WASHINGTON (PAI)-Union membership in the U.S. rose by 162,000 in 2013, to 14.528 million, the Bureau of Labor Statistics calculated, but the union share of the nation’s workers stayed unchanged at 11.3 percent.
African-Americans were more unionized than whites or Hispanics, and the oldest workers – aged 45-64 – were more unionized (14.5 percent) than other age groups, BLS said. Almost eight million men were unionized, compared to 6.58 million women.
Public workers were more than five times as likely to be unionized – 35.3 percent — as private-sector workers. Unionists’ share of the private sector workforce was 6.7 percent last year, a ratio unseen since the pre-labor law era of the Roaring 20s. The private sector employed 7.31 million unionists last year, 100,000 more than in the public sector. In 2012, the public sector had edged ahead.
But the declining share of unionized private sector workers is important because when one private workplace is unionized – and its workers get better wages and benefits – its competitors often must match it.
And there’s a big wage gap: The median weekly wage for union workers last year was precisely $200 more than that for non-union workers, BLS said: $950 vs. $750. The median is the point where half the workforce is above it and half below it.
There’s still a wage gap between union men and union women, but it’s narrowing – and it’s a lot less than for non-union men and women. The median wage for a male unionist was $991 last year, compared to $898 for a female unionist, or 90.6 percent of the median male. Non-union men earned $831 weekly, while women earned $676 (81.3 percent).
Once again, unionists were concentrated in the Northeast, the Midwest and the Pacific Coast. New York (24.4 percent), Alaska (23.1 percent), and Hawaii (22.1 percent) led in union density. California again led in absolute numbers with 2.43 million union members, 16.4 percent of its workers. Next were New York, (1.99 million, 24.4 percent), Illinois (851,000; 15.8 percent), Pennsylvania (701,000, 12.7 percent), Michigan (633,000, 16.3 percent), New Jersey (611,000, 16 percent) and Ohio (605,000, 12.6 percent).
In those big states, New York and Illinois jumped both union numbers and density. New York added 145,000 unionists and Illinois added 50,000. Density rose by 1.2 percentage points in both states. California and Pennsylvania lost both numbers and density, New Jersey stayed the same, and Michigan and Ohio gained slightly.
Despite Right Wing GOP Gov. Scott Walker’s law trashing public unions, Wisconsin union numbers (+24,000, to 317,000) and density (+0.3 percent, to 12.3 percent) both rose last year. There was no public-private breakdown by state. Other big jumps in union numbers were in Alabama (+37,000), where density rose from 9.2 percent to 10.7 percent. Maryland (+28,000) and Virginia (+21,000).
The anti-union South had the lowest union density, except that right wing-dominated Utah replaced Texas on the list of least-unionized states.
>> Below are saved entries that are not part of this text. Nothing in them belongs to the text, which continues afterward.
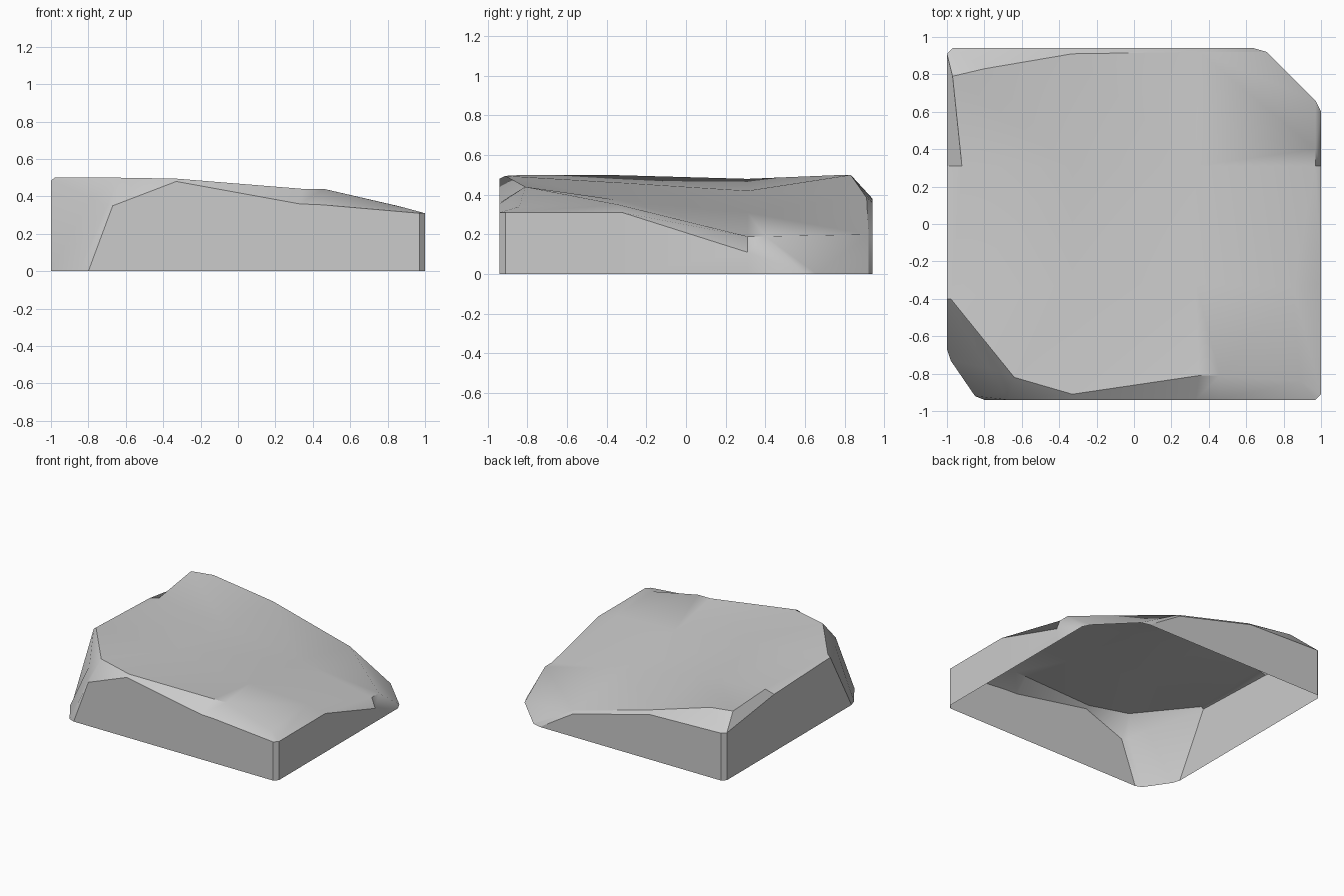
import bpy, bmesh

if "Cube" in bpy.data.objects:
    bpy.data.objects.remove(bpy.data.objects["Cube"])

# Upper edge of the cap, counter-clockwise from the front left corner
CAP = [(-.64, -.82, .50), (-.33, -.91, .495), (.35, -.81, .44), (.46, -.81, .44),
       (.89, -.84, .34), (.85, -.34, .35), (.97, .31, .19), (.97, .40, .19),
       (.35, .92, .20), (-.33, .91, .385), (-.80, .83, .50), (-.97, .79, .50),
       (-.92, .31, .48), (-.98, -.40, .50)]

# Inner points of the gently sloping cap
A, B, C, D = (-.33, -.32, .46), (.33, -.32, .37), (.33, .31, .31), (-.33, .31, .42)

# Top of each side wall, with the index of the cap point it bevels up to
RIM = [((-.67, -.94, .35), 0), ((-.33, -.94, .48), 1), ((.33, -.94, .36), 2),
       ((.45, -.94, .355), 3), ((.97, -.94, .31), 4), ((1, -.91, .31), 4),
       ((1, -.32, .31), 5), ((1, .31, .11), 6), ((1, .60, 0), 7),
       ((.97, .66, 0), 7), ((.71, .92, 0), 8), ((.64, .94, 0), 8),
       ((.35, .94, .18), 8), ((-.33, .94, .36), 9), ((-.97, .94, .38), 10),
       ((-1, .91, .38), 11), ((-1, .31, .46), 12), ((-1, -.40, .485), 13),
       ((-.78, -.77, .39), 0), ((-.70, -.90, .35), 0)]

# The front left corner leans outward, so its foot differs from its rim
FOOT = {0: (-.80, -.94), 17: (-1, -.67), 18: (-.98, -.73), 19: (-.85, -.92)}

bm = bmesh.new()
cache = {}


def face(*points):
    """Add a face, sharing vertices and skipping collapsed corners."""
    verts = []
    for p in points:
        if p not in cache:
            cache[p] = bm.verts.new(p)
        if cache[p] not in verts:
            verts.append(cache[p])
    if len(verts) > 2:
        bm.faces.new(verts)


# Side walls and the bevel band above them; the underside stays open
n = len(RIM)
feet = [(*FOOT.get(i, r[:2]), 0) for i, (r, _) in enumerate(RIM)]
for i in range(n):
    j = (i + 1) % n
    (r0, c0), (r1, c1) = RIM[i], RIM[j]
    face(feet[i], feet[j], r1, r0)
    face(r0, r1, CAP[c1], CAP[c0])

# Cap surface
k = CAP
for f in [(k[13], k[0], A), (k[0], k[1], A), (k[1], k[2], B, A), (k[2], k[3], B),
          (k[3], k[4], k[5], B), (B, k[5], k[6], C), (C, k[6], k[7]),
          (C, k[7], k[8]), (C, k[8], k[9], D), (D, k[9], k[10]),
          (D, k[10], k[11], k[12]), (D, k[12], k[13], A), (A, B, C, D)]:
    face(*f)

bmesh.ops.recalc_face_normals(bm, faces=bm.faces)
if sum(f.normal.z * f.calc_area() for f in bm.faces) < 0:
    bmesh.ops.reverse_faces(bm, faces=bm.faces)

mesh = bpy.data.meshes.new("rock_slab")
bm.to_mesh(mesh)
bm.free()
slab = bpy.data.objects.new("rock_slab", mesh)
bpy.context.collection.objects.link(slab)
bpy.context.view_layer.objects.active = slab
slab.select_set(True)
bpy.ops.object.shade_smooth_by_angle(angle=0.52)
North Carolina (3 percent) was last, trailed by Arkansas, Mississippi, South Carolina and Utah, in that order.
AFL-CIO President Richard Trumka had no immediate comment on the numbers, but Larry Mishel, director of the Economic Policy Institute, did. He noted that private-sector unionists rose in construction and manufacturing, two of the more-unionized sectors of the workforce, accounting for the entire increase in union numbers.
But the share of public sector workers whom contracts cover dropped, he pointed out. That includes the 1.5 million “free riders” who get benefits of contracts but who don’t pay union dues, just fair share fees. A U.S. Supreme Court case earlier in the week challenged even those fair share fees from the free riders as a violation of the free riders’ free speech rights.
“More than 35 percent of net new jobs” in factories and construction “were covered by collective bargaining agreements,” Mishel said. “Union coverage has increased in some states that may be unexpected. For instance, private sector union coverage increased in each of the last two years in Virginia, North Carolina, Georgia, Kentucky and Tennessee.
“Improvements in the private sector have been offset, however, by erosion in the public sector. Between 2012 and 2013 union coverage in the public sector fell from 39.6 percent to 38.7 percent. The starkest change was in Wisconsin, where union coverage in the public sector fell from 53.4 percent in 2011 to just 37.6 percent in 2013. This suggests that the erosion of public sector union coverage reflects the new anti-collective bargaining policies implemented in several states,” Mishel added.
Wisconsin’s Walker jammed his law, written by the secretive American Legislative Exchange Council (ALEC) corporate lobby, through the GOP-run state legislature in 2011. He overcame massive protests and strong labor lobbying. The law has been challenged, and most of it has been upheld, in court.